Pratt & Whitney Canada has received engine certification for the engines that will power Gulfstream’s two newest business jets unveiled last October.
Transport Canada certificated the PW814GA and PW815GA engines for the 5,000nm-range G500 and 6,200nm-range G600, P&WC announced on 17 February.
Both type certificates “represent major achievements for P&WC”, says John Saabas, president of the Mirabel, Canada-based engine manufacturer.
The PW800 engine is derived from the core of the PW1000G series of geared turbofans. The reduction gear is omitted, but the highly-efficient high-pressure section is adapted for the 15,100lb-thrust and 15,700lb-thrust power requirements of the Gulfstream jets.
Although the G500 and G600 were unveiled in June, P&WC had launched a certification programme for the engines in secret years earlier. The company collected more than 3,300 hours of evaluation, including 350 flight hours on P&W’s Boeing 747SP flying testbed.
"We are thrilled with the engine's performance, fuel efficiency and environmental characteristics,” says Walter Di Bartolomeo, vice-president of Engineering for P&WC.
The low-pressure section of the engine features a single-piece, 127cm (50in)-diameter, titanium fan, P&WC says.

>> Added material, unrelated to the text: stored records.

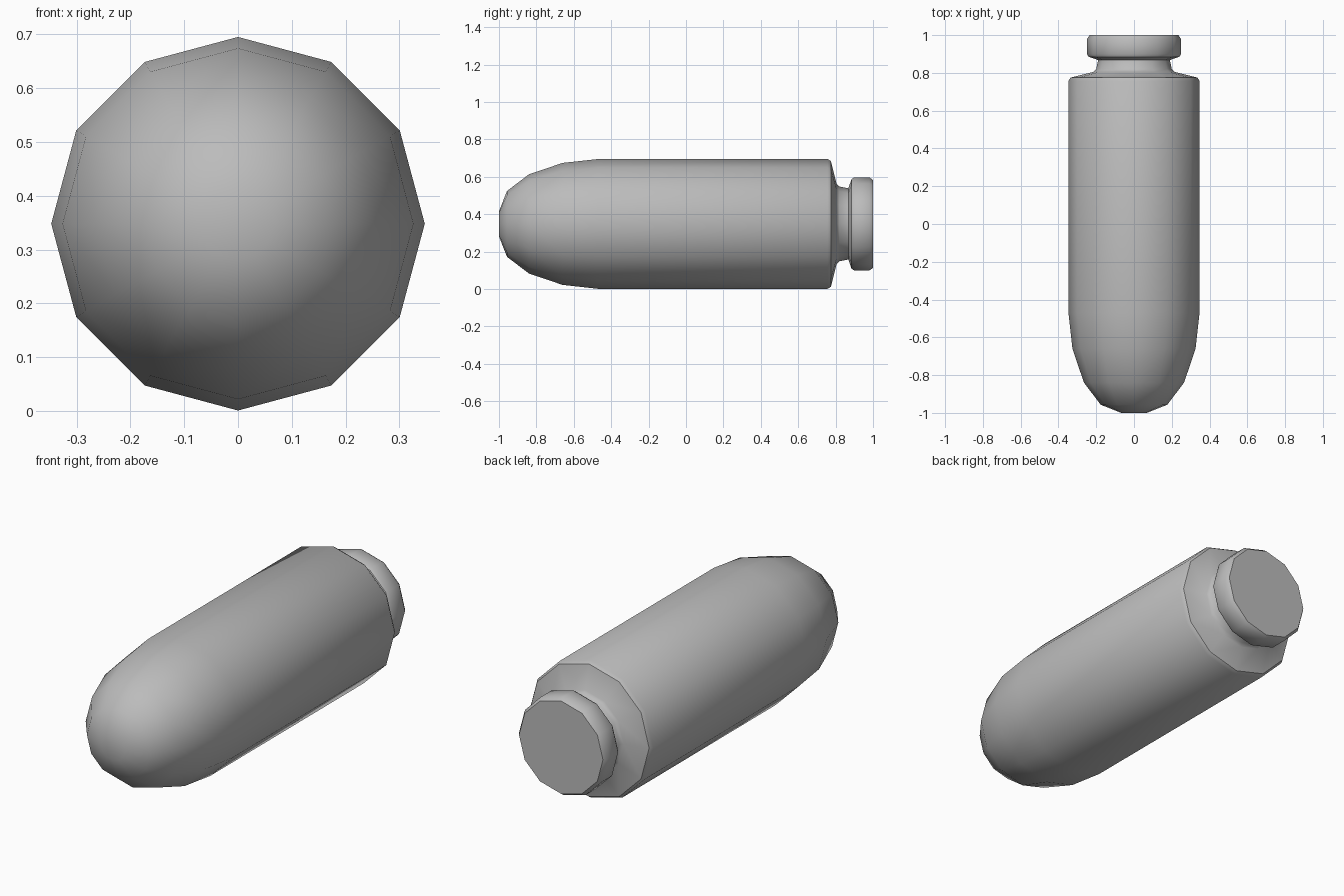
import bpy, math

cube = bpy.data.objects.get("Cube")
if cube:
    bpy.data.objects.remove(cube, do_unlink=True)

SIDES = 12
AXIS_Z = 0.348

grey = bpy.data.materials.new("plain grey")
grey.use_nodes = True
colour = (0.5, 0.5, 0.5, 1)
grey.diffuse_color = colour
grey.node_tree.nodes["Principled BSDF"].inputs["Base Color"].default_value = colour


def lathe(name, profile):
    """Turn (y, radius) pairs around the long axis, with flat end caps."""
    verts, faces = [], []
    for y, r in profile:
        for i in range(SIDES):
            a = math.tau * i / SIDES
            verts.append((r * math.cos(a), y, AXIS_Z + r * math.sin(a)))
    for k in range(len(profile) - 1):
        for i in range(SIDES):
            j = (i + 1) % SIDES
            b, t = k * SIDES, (k + 1) * SIDES
            faces.append((b + i, b + j, t + j, t + i))
    faces.append(tuple(reversed(range(SIDES))))
    last = (len(profile) - 1) * SIDES
    faces.append(tuple(range(last, last + SIDES)))
    mesh = bpy.data.meshes.new(name)
    mesh.from_pydata(verts, [], [tuple(reversed(f)) for f in faces])
    mesh.materials.append(grey)
    obj = bpy.data.objects.new(name, mesh)
    bpy.context.collection.objects.link(obj)
    bpy.ops.object.select_all(action="DESELECT")
    obj.select_set(True)
    bpy.context.view_layer.objects.active = obj
    # make every face point outward, then smooth the shallow edges
    bpy.ops.object.mode_set(mode="EDIT")
    bpy.ops.mesh.select_all(action="SELECT")
    bpy.ops.mesh.normals_make_consistent(inside=False)
    bpy.ops.object.mode_set(mode="OBJECT")
    bpy.ops.object.shade_smooth_by_angle(angle=math.radians(40))
    return obj


# Rounded nose, straight barrel, bevelled shoulder, neck and rim
lathe("capsule_body", [
    (-1.0, 0.067), (-0.957, 0.176), (-0.84, 0.265), (-0.66, 0.326), (-0.47, 0.347),
    (0.757, 0.347), (0.775, 0.336), (0.805, 0.215), (0.82, 0.2),
    (0.868, 0.19), (0.885, 0.24), (0.9, 0.249), (0.98, 0.249), (1.0, 0.235)])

For P&WC, the certification marks a long-awaited achievement. The PW800 was originally launched in 2008 to power the Cessna Columbus, a super-midsize-class yet, but that programme was cancelled two years later. At some point in the last four years, P&WC won a competition to power the G500 and G600 aircraft. Gulfstream also selected P&WC to supply an integrated power plant system, which includes the engines, nacelles and thrust reverser systems.
First flight of the PW814GA on the G500 is expected early this year.